The role of national policies in shaping migrant workers’ experience in providing home care for older people in Europe
Shereen Hussein, Professor of Care and Health Policy Evaluation, the Personal Social Services Research Unit, University of Kent, United Kingdom
Ito Peng, Professor of Sociology, University of Toronto, Canada
Migrant care workers play a significant role in meeting the needs of older people requiring care at home in most developed countries. Growing evidence indicates the difficult organisational structures and working conditions that impact on the experience of both the migrant workers and older people and their families, particularly when care is delivered at home. These experiences are shaped by a set of national policies and factors related to the individual workers and users’ needs. Immigration, welfare and labour policies directly and indirectly impact the sustainability of migrant workers’ contribution and the quality of relationships and care provided. The symposium will start with an overarching comparative paper (Hussein) on the demand and use of migrant workers in the long-term care sector (LTC) in eight OCED countries (Australia, Canada, Germany, Italy, Japan, Korea and UK) highlighting commonalities and differences. We then present case studies from Norway, Germany and Italy, offering rich and insightful discussions of various countries facing similar challenges of meeting escalating care needs, but who adopt different immigration, welfare and employment policies. From Norway, Christensen examines how macro and meso factors in the UK and Norway influence migrants’ destination and care work choices. Theobald investigates how the restructured market-oriented German LTC organisation might be linked to increased stratifications and inequalities among migrant care workers.
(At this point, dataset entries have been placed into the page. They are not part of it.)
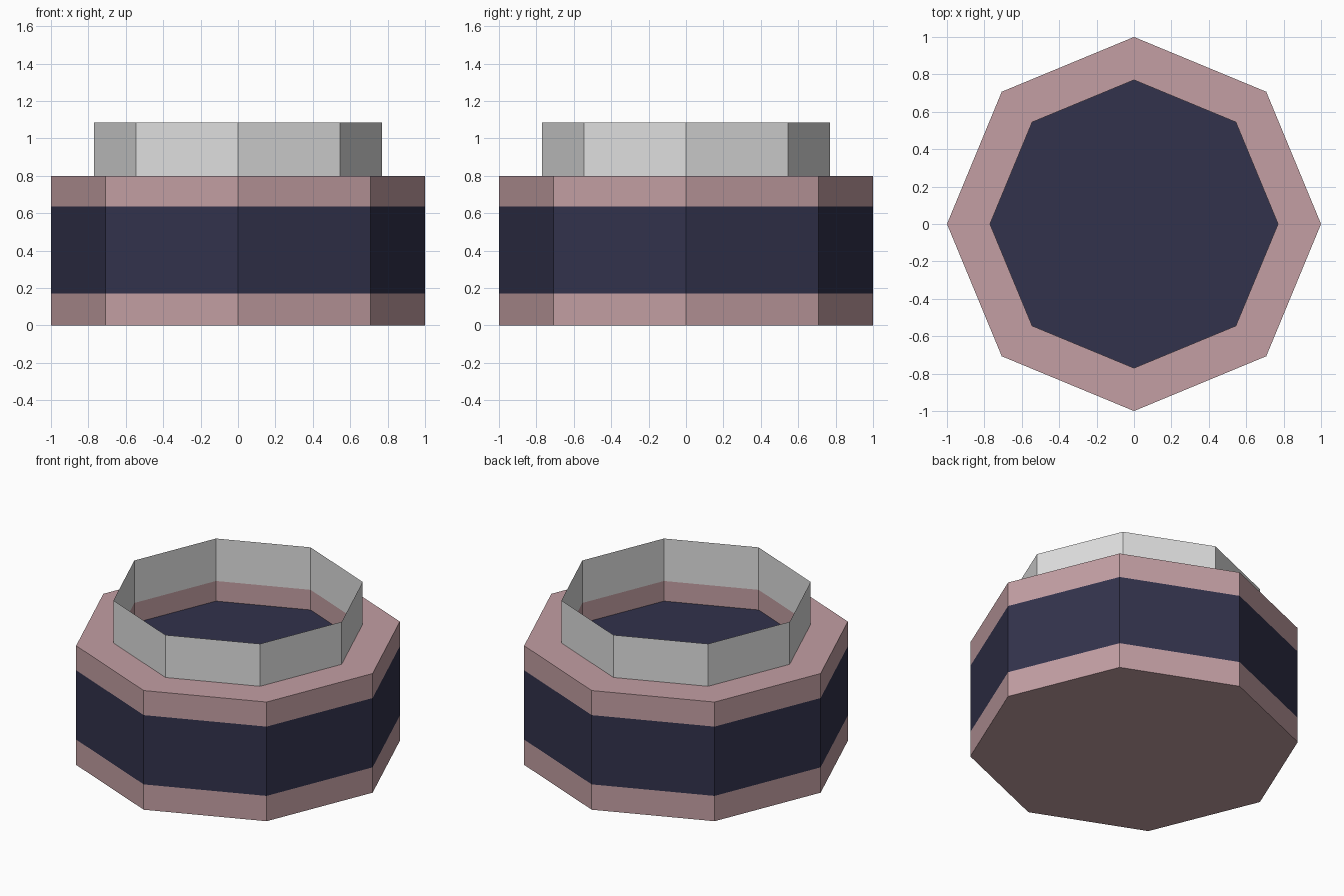
import bpy, bmesh, math

if "Cube" in bpy.data.objects:
    bpy.data.objects.remove(bpy.data.objects["Cube"])

SIDES = 8
R_OUT, R_IN = 1.0, 0.77
Z_LABEL0, Z_LABEL1 = 0.17, 0.635
Z_FLOOR, Z_TOP, Z_RIM = 0.665, 0.80, 1.085


def material(name, srgb):
    lin = [((c / 255 + 0.055) / 1.055) ** 2.4 for c in srgb]
    m = bpy.data.materials.new(name)
    m.diffuse_color = (*lin, 1.0)
    m.use_nodes = True
    m.node_tree.nodes["Principled BSDF"].inputs["Base Color"].default_value = m.diffuse_color
    return m


pink = material("dusty pink", (195, 159, 163))
navy = material("dark navy", (50, 50, 76))
grey = material("light grey", (223, 223, 223))


def lathe(name, profile, mats, cap_start=False, cap_end=False):
    """Sweep (radius, height, material index) points around z into flat sides."""
    bm = bmesh.new()
    rings = []
    for r, z, _ in profile:
        rings.append([bm.verts.new((r * math.cos(math.tau * i / SIDES),
                                    r * math.sin(math.tau * i / SIDES), z))
                      for i in range(SIDES)])
    for k in range(len(rings) - 1):
        a, b = rings[k], rings[k + 1]
        for i in range(SIDES):
            j = (i + 1) % SIDES
            f = bm.faces.new((a[i], a[j], b[j], b[i]))
            f.material_index = profile[k][2]
    if cap_start:
        bm.faces.new(rings[0][::-1]).material_index = profile[0][2]
    if cap_end:
        bm.faces.new(rings[-1]).material_index = profile[-1][2]
    me = bpy.data.meshes.new(name)
    bm.to_mesh(me)
    bm.free()
    for m in mats:
        me.materials.append(m)
    ob = bpy.data.objects.new(name, me)
    bpy.context.collection.objects.link(ob)
    return ob


# Jar body: base, navy label band, shoulder, inner wall and navy contents
lathe("jar_body", [
    (R_OUT, 0.0, 0),
    (R_OUT, Z_LABEL0, 1),
    (R_OUT, Z_LABEL1, 0),
    (R_OUT, Z_TOP, 0),
    (R_IN, Z_TOP, 0),
    (R_IN, Z_FLOOR, 1),
], [pink, navy], cap_start=True, cap_end=True)

# Thin open collar standing on the shoulder
lathe("collar", [(R_IN, Z_TOP, 0), (R_IN, Z_RIM, 0)], [grey])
Di Rosa and Lamura provide detailed analysis of the interplay between the Italian cash-for-care approach, the employment of formal and informal migrant workers and the redistribution of care burden and their competing effects.
The convenor, discussant and presenters are members of an international network linked to he UK ESRC-funded programme: Sustainable Care: connecting people and systems (PI S Yeandle), within which Hussein is a team leader responsible for the project: Migrant Care Workers in the UK: An Analysis of Sustainability of Care at Home.
1. Shereen Hussein, Professor of Care and Health Policy Evaluation, University of Kent, United Kingdom
‘A comparative analysis of the sustainability of migrant care workers in eight OECD countries’
2. Karen Christensen, Professor of Sociology, Bergen University, Norway
‘Contextualising decision processes of migrant care workers in social care – the case of Norway’
3. Hildegard Theobald, Professor of Organisational Gerontology, University of Vechta, Germany
‘Care workers in professional long-term care in Germany: The intersection of migration status and social class’
4. Mirko Di Rosa, Research Fellow, National Institute of Health and Science on Aging; INRCA, and Giovanni Lamura, Head of Centre for Socio-Economic Research
on Ageing, INRCA, Italy
‘Migrant care workers in Italian households: recent trends and future perspectives’